On December 19, 2016, the city council for the City of Newton passed an ordinance regulating the use of "pilotless aircraft" within city limits. The ordinance defines "pilotless aircraft" as "an unmanned, powered aerial vehicle, weighing less than 55 pounds, that is operated without direct human contact from within or on the aircraft."
The ordinance imposes registration requirements upon owners of all pilotless aircraft and sets forth operating restrictions, including, among others, bans on the use of pilotless aircraft:
- below an altitude of 400 feet over private property without the express permission of the property owner
- "beyond the visual line of sight of the Operator"
- "in a manner that interferes with any manned aircraft"
- over Newton city property without prior permission or
- to conduct surveillance or invade any place where a person has a reasonable expectation of privacy.
Violations of the ordinance are punishable by a $50 fine following a one-time warning.
In Singer v. City of Newton, Michael Singer, a Newton resident and FAA-certified commercial UAS pilot who owns and operates multiple UASs in Newton, challenged the portions of the ordinance which require local registration of UASs and prohibit operation of UASs above 400 feet, beyond the operator's visual line of sight, or in certain areas without a permit or express permission. Singer argued that the ordinance was preempted by federal law "because it attempts to regulate an almost exclusively federal area of law in a way that conflicts with Congress's purpose."
The court agreed. It first held that the local registration requirement is conflict preempted because the FAA "explicitly has indicated its intent to be the exclusive authority for registration of pilotless aircraft," and Newton's attempt to register all UASs, without limit as to the altitude at which they operate, is a "clear derogation of the FAA's intended authority."
The court next held that the prohibition on the operation of UASs over public property without prior permission from Newton does not limit its reach to any altitude, which "alone is a ground for preemption because it reaches into the navigable airspace." Further, the court found that this prohibition works in tandem with the prohibition on the use of UASs below 400 feet over any private property without express permission of the property owner to create a wholesale ban on UAS use within the limits of Newton. Accordingly, the court held that these prohibitions thwart both the FAA's objectives and Congress's mandate to the FAA to integrate UASs into the national airspace and are, therefore, preempted.
Finally, the court held that the ordinance's complete prohibition on UAS operations beyond visual line of sight of the operator is preempted because it "limits the methods of piloting a UAS beyond that which the FAA has regulated, while also reaching into navigable space. Intervening in the FAA's carefully considered regulation of aircraft safety cannot stand."
The Singer decision is significant because it may persuade other cities and states to think twice before enacting UAS laws that go beyond those already promulgated by the FAA. However, this decision leaves the unchallenged portions of the ordinance in place, suggesting that states and cities may regulate at least some aspects of UAS operations.

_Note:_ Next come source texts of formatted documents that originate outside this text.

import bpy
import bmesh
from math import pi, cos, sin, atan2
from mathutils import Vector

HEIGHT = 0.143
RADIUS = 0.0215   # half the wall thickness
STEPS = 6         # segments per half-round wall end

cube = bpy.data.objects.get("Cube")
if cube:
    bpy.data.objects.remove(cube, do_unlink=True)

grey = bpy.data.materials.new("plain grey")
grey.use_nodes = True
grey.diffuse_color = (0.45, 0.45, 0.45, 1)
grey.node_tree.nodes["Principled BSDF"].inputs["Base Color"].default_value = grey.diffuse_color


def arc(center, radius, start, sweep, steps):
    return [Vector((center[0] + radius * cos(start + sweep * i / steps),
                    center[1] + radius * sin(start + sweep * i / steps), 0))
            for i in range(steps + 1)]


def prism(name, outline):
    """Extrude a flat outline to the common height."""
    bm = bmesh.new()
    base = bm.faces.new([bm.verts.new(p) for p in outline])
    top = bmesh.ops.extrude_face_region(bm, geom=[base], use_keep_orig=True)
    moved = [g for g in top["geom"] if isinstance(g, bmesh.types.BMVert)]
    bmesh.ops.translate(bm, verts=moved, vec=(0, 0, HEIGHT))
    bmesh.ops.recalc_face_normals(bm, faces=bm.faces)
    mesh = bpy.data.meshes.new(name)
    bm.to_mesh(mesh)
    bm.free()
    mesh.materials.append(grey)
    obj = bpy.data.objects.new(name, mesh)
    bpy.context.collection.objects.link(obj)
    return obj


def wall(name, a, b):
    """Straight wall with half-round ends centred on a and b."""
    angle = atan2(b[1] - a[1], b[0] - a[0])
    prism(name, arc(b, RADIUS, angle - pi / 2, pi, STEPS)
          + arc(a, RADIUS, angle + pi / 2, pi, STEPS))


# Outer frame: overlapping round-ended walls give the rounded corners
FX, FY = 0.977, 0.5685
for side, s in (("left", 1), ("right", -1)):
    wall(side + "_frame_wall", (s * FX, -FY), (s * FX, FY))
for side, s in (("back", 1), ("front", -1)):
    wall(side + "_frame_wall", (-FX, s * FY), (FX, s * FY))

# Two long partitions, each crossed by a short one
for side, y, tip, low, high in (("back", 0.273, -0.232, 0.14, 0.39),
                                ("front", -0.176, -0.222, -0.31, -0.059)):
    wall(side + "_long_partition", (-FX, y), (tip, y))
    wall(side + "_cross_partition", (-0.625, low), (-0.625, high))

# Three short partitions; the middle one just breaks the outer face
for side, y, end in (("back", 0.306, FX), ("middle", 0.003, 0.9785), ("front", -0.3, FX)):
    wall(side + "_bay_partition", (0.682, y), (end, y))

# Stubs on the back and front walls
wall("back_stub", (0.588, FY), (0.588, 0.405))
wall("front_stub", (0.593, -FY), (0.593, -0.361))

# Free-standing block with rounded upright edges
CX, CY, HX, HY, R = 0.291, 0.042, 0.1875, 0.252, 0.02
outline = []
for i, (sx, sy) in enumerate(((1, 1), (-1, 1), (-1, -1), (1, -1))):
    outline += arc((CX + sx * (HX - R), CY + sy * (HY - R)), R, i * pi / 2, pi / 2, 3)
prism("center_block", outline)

A final comment from the court is also significant: "nothing prevents Newton from re-drafting the Ordinance to avoid conflict preemption." Other states and cities may be able to draft or redraft their laws to avoid a conflict preemption challenge.
Find out more by contacting either of the authors.